### Task description
All lines in the material with the string "faces" should be listed.

====== Given information ======

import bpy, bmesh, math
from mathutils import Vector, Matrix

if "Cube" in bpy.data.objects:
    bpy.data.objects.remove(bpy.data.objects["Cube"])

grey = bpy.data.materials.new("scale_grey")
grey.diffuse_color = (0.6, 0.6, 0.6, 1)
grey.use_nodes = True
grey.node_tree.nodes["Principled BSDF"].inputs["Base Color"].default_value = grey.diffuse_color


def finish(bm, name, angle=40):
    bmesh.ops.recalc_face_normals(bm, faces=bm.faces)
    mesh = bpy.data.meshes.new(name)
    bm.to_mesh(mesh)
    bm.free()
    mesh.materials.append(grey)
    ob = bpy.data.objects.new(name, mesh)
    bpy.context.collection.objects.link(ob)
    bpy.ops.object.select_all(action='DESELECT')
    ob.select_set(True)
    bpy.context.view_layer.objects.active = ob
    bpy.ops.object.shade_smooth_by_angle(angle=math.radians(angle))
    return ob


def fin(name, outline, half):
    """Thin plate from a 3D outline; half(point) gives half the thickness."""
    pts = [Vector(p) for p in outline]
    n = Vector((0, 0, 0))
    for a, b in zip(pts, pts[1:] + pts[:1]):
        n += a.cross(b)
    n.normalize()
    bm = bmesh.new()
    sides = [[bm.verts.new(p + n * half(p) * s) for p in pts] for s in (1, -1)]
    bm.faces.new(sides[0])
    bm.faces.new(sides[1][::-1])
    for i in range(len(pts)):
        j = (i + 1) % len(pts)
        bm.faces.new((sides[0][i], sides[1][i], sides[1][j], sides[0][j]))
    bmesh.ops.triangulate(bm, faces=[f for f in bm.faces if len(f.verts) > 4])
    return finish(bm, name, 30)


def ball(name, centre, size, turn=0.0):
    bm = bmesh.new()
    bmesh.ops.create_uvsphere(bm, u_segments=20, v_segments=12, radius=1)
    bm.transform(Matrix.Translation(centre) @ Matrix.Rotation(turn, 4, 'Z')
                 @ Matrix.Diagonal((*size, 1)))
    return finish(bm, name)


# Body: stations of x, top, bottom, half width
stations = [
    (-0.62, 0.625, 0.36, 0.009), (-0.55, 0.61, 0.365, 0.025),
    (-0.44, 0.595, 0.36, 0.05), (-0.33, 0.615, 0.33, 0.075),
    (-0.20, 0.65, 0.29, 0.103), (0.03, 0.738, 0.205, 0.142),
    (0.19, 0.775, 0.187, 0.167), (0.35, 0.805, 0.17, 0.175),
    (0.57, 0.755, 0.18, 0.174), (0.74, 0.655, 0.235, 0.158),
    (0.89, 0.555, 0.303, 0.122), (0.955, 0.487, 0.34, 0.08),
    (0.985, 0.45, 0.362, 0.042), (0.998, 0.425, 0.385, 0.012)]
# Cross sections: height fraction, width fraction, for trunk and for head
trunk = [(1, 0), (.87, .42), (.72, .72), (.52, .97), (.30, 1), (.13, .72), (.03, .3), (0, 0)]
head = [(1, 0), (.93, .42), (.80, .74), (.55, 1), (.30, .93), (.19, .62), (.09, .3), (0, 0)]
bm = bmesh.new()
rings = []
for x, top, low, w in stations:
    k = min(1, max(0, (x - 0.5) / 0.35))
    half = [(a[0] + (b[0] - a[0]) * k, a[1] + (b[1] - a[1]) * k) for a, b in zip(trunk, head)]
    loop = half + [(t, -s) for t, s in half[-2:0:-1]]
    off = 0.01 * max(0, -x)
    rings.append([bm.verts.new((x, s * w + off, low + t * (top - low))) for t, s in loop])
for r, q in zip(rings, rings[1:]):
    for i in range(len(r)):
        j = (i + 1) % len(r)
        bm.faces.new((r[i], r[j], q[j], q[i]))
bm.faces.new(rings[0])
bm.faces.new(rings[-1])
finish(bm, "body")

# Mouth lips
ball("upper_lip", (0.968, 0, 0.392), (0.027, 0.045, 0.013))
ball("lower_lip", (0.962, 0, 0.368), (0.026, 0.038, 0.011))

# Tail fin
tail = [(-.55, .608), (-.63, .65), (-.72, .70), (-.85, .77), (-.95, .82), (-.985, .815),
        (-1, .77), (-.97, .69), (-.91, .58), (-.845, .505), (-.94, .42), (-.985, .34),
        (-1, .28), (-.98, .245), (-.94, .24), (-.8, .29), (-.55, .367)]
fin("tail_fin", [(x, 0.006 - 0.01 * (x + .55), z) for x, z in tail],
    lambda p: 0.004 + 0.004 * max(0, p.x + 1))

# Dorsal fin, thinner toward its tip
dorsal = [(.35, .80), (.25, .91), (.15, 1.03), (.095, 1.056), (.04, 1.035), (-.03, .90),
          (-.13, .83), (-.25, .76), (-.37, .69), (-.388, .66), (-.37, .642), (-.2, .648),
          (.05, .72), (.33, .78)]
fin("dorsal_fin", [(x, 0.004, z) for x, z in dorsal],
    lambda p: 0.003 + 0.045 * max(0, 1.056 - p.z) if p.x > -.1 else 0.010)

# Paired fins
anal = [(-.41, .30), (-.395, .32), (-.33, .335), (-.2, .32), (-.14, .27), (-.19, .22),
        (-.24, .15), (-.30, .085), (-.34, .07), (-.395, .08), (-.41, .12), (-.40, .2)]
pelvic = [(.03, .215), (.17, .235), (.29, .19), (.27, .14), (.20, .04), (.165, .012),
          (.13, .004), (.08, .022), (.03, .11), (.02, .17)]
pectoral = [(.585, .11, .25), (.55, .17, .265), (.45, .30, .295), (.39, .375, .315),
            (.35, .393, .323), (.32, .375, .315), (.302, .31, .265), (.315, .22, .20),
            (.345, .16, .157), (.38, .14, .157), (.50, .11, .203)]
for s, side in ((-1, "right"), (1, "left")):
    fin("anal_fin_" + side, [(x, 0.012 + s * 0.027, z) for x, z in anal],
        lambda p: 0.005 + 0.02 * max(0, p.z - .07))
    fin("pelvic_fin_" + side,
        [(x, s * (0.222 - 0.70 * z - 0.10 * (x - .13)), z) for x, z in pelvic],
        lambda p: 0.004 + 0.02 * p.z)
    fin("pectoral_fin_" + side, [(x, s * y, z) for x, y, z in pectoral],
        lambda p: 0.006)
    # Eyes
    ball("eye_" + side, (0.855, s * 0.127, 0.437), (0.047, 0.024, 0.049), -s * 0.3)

======

### Written solution
    bmesh.ops.recalc_face_normals(bm, faces=bm.faces)
    bm.faces.new(sides[0])
    bm.faces.new(sides[1][::-1])
        bm.faces.new((sides[0][i], sides[1][i], sides[1][j], sides[0][j]))
    bmesh.ops.triangulate(bm, faces=[f for f in bm.faces if len(f.verts) > 4])
        bm.faces.new((r[i], r[j], q[j], q[i]))
bm.faces.new(rings[0])
bm.faces.new(rings[-1])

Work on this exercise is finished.